Cost: Both countries spend an enormous amount of money on healthcare. "Ils occupent les deux premieres places du classement mondial de la part de la richesse nationale - le PIB- consacrée a la santé." The U.S. wins the prize however by spending twice as much per person as France while not providing anything close to universal coverage. Why? Compared to France everything in the U.S. related to healthcare costs more whether its a basic trip to the doctor or an MRI scan. The other factor is the sheer cost of administration. In France, the country of the much-loved "functionnaire" (government worker), administrative costs for healthcare are surprisingly reasonable - only about 4%. In the U.S. it is nearly double that: 7.5% on average and up to 20% if one adds in the cost of risk management for hospitals and private insurance managed care schemes.
Public health organization: One result of the fairly limited national healthcare administrative costs in France has a rather perverse result according to Tabuteau and Rodwin.

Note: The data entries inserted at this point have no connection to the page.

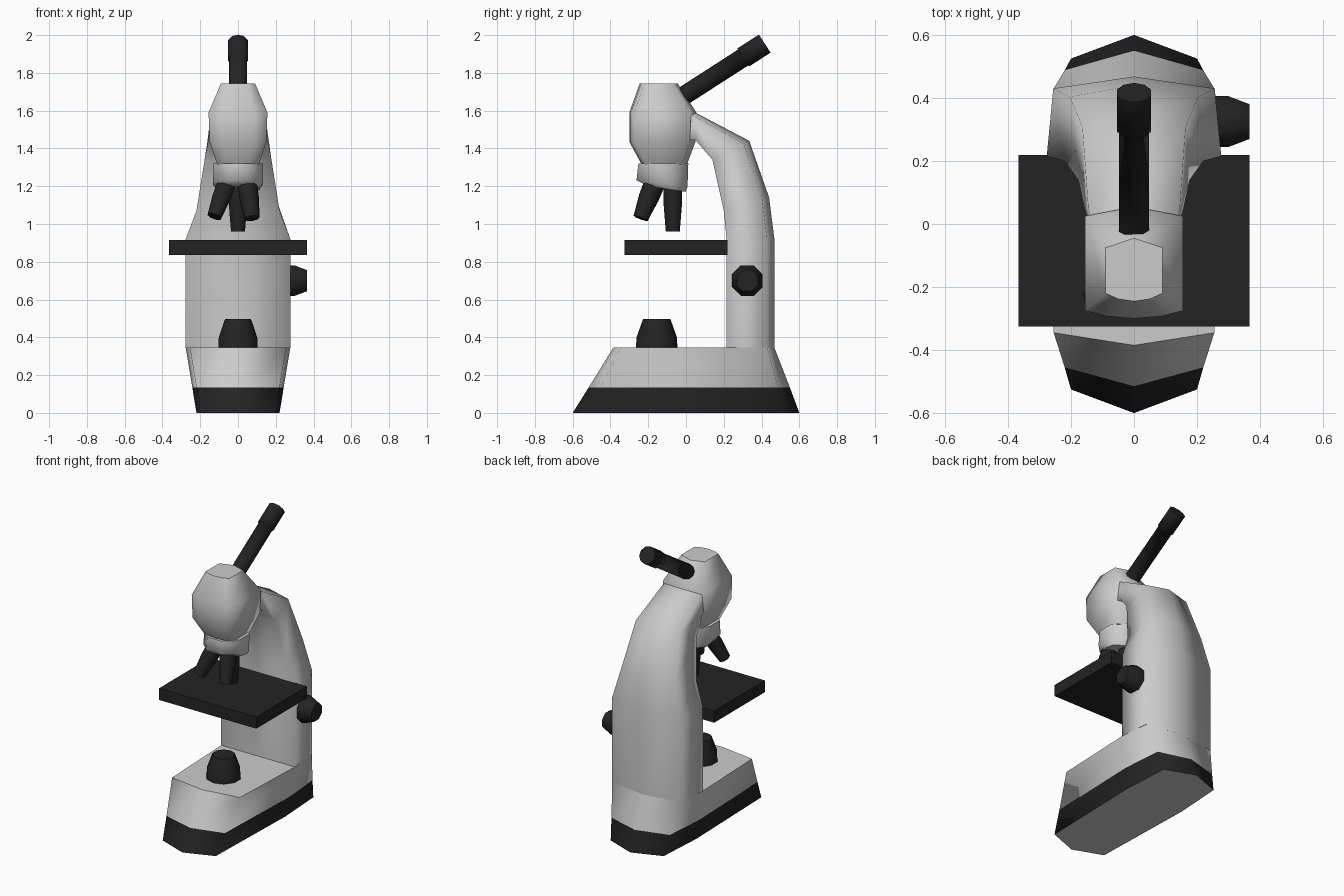
import bpy, bmesh, math
from mathutils import Vector

if "Cube" in bpy.data.objects:
    bpy.data.objects.remove(bpy.data.objects["Cube"])

black = bpy.data.materials.new("black")
black.diffuse_color = (0.017, 0.017, 0.017, 1)
black.use_nodes = True
black.node_tree.nodes["Principled BSDF"].inputs["Base Color"].default_value = black.diffuse_color


def loft(name, rings, mat=None):
    """Skin matching rings of points: smooth sides, flat end caps."""
    bm = bmesh.new()
    rows = [[bm.verts.new(p) for p in r] for r in rings]
    n = len(rows[0])
    for a, b in zip(rows, rows[1:]):
        for i in range(n):
            j = (i + 1) % n
            bm.faces.new((a[i], a[j], b[j], b[i])).smooth = True
    bm.faces.new(rows[0])
    bm.faces.new(rows[-1])
    bmesh.ops.recalc_face_normals(bm, faces=bm.faces)
    me = bpy.data.meshes.new(name)
    bm.to_mesh(me)
    bm.free()
    ob = bpy.data.objects.new(name, me)
    bpy.context.collection.objects.link(ob)
    if mat:
        me.materials.append(mat)
    return ob


def mirrored(half, z):
    """Closed ring from (x, y) points of the right half; ends lie on x = 0."""
    pts = half + [(-x, y) for x, y in half[-2:0:-1]]
    return [(x, y, z) for x, y in pts]


def turned(name, start, end, steps, sides=8, mat=black):
    """Round part along an axis; steps are (fraction, radius)."""
    a, b = Vector(start), Vector(end)
    q = (b - a).to_track_quat('Z', 'Y')
    rings = []
    for t, r in steps:
        rings.append([a.lerp(b, t) + q @ Vector((
            r * math.cos(2 * math.pi * (i + .5) / sides),
            r * math.sin(2 * math.pi * (i + .5) / sides), 0)) for i in range(sides)])
    return loft(name, rings, mat)


# Base: pointed-end outline that leans in towards the top
def base_ring(z, front, fcorner, wc, w, ymid, bcorner, back):
    return mirrored([(0, front), (wc, fcorner), (w, ymid), (wc, bcorner), (0, back)], z)


floor = base_ring(0, -.60, -.525, .20, .22, .2, .525, .60)
seam = base_ring(.135, -.515, -.455, .22, .242, .205, .488, .55)
deck = base_ring(.345, -.385, -.345, .255, .277, .215, .43, .468)
band = loft("base_band", [floor, seam], black)
grey = bpy.data.materials.new("grey")
grey.diffuse_color = (.8, .8, .8, 1)
grey.use_nodes = True
grey.node_tree.nodes["Principled BSDF"].inputs["Base Color"].default_value = grey.diffuse_color
band.data.materials.append(grey)
for f in band.data.polygons:          # grey underside
    if f.normal.z < -.9:
        f.material_index = 1
loft("base_body", [seam, deck])

# Column and curved arm: front point, back point, half width
path = [((.215, .345), (.468, .345), .277), ((.215, .92), (.468, .92), .277),
        ((.20, 1.07), (.44, 1.14), .22), ((.14, 1.34), (.335, 1.44), .177),
        ((.05, 1.445), (.05, 1.59), .157), ((-.1, 1.45), (-.1, 1.64), .12)]
rings = []
for f, b, w in path:
    f, b = Vector(f), Vector(b)
    c = f.lerp(b, .85)
    rings.append([(-w, *f), (0, *f), (w, *f), (w * .925, *c), (0, *b), (-w * .925, *c)])
loft("column_arm", rings)

# Head: half width, front, back, height
head = [(.11, -.235, .005, 1.315), (.15, -.30, .05, 1.435),
        (.156, -.30, .055, 1.59), (.09, -.245, -.045, 1.745)]
loft("head", [mirrored([(0, f), (w * .55, f + .007), (w, f + .025), (w, b - .03), (0, b)], z)
              for w, f, b, z in head])

# Nosepiece: slightly tilted turret with a sloping underside
rings = []
for cy, z, rx, ry, tilt in [(-.12, 1.32, .135, .135, 0), (-.127, 1.215, .135, .138, -.12),
                            (-.10, 1.185, .115, .10, -.15)]:
    ring = []
    for i in range(8):
        a = 2 * math.pi * (i + .5) / 8
        y = ry * math.sin(a) * 1.06
        ring.append((rx * math.cos(a) * 1.06, cy + y, z + tilt * y))
    rings.append(ring)
loft("nosepiece", rings)

# Objective lenses
taper = [(0, .052), (.45, .052), (1, .04)]
turned("objective_centre", (0, -.07, 1.21), (0, -.07, .96), taper)
turned("objective_left", (-.055, -.155, 1.23), (-.125, -.235, 1.04), taper)
turned("objective_right", (.045, -.165, 1.23), (.075, -.24, 1.03), taper)

# Eyepiece tube with thicker end
turned("eyepiece", (0, -.06, 1.648), (0, .417, 1.955),
       [(0, .05), (.76, .05), (.76, .057), (1, .057)], 10)

# Stage
bpy.ops.mesh.primitive_cube_add(size=1, location=(0, -.053, .876))
stage = bpy.context.object
stage.name = "stage"
stage.scale = (.732, .545, .08)
stage.data.materials.append(black)

# Lamp on the base and focus knob on the right side
turned("lamp", (0, -.155, .34), (0, -.155, .498), [(0, .11), (.38, .107), (1, .072)], 10)
turned("focus_knob", (.23, .325, .70), (.366, .325, .70), [(0, .088), (.5, .088), (1, .06)])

The social insurance system may be a large government-run system guaranteed as a basic right but the actual costs of administration and overall organization of the French public healthcare system are delegated to what are called "les partenaires sociaux" ("les agents économiques qui participent à des négociations d'ordre social") - in other words economic actors in the private sector. The situation is the exact opposite in the U.S. where it is the government that heavily regulates and routinely intervenes quite firmly in the area of public health. It's not just the power and prestige of institutions like the CDC, it is also the imposition of management systems like the government-mandated uniform reporting system for healthcare facilities.
Reform: Since the year 2000 France has moved more toward a system that is a convergence between public and private with private insurance companies and healthcare facilities having an even more important role to play than they did in the past. In 2014 the U.S. (provided that the courts agree) will move ever so slightly in the direction of European-style healthcare systems with a mandate that companies provide healthcare for their employees and that individuals be required to purchase some sort of healthcare insurance. The issue is the same in both countries regardless of how healthcare is organized and delivered since the costs are becoming a major political and economic problem. The question really is: how do you save what's good about both systems without bankrupting either country?
That is a conundrum that politicians and voters on both sides of the Atlantic will be grappling with for the foreseeable future. One thing is sure, however, limiting access to healthcare to legal residents and citizens (and denying it to other migrants or illegal immigrants) isn't going to balance the books and preserve the system in either country. Immigrants are not responsible for the outrageous administrative costs in the U.S. (that's due to the fractured nature of the system). In France, even if it was decided tomorrow to deny access to every undocumented person and restrict the access of short-term migrants, this wouldn't even put a minor dent in the deficit. No easy answers, folks, no simple solutions and citizens in both countries need to wake up, smell the coffee and set aside the kool-aid proposed by their very dishonest and self-serving politicians.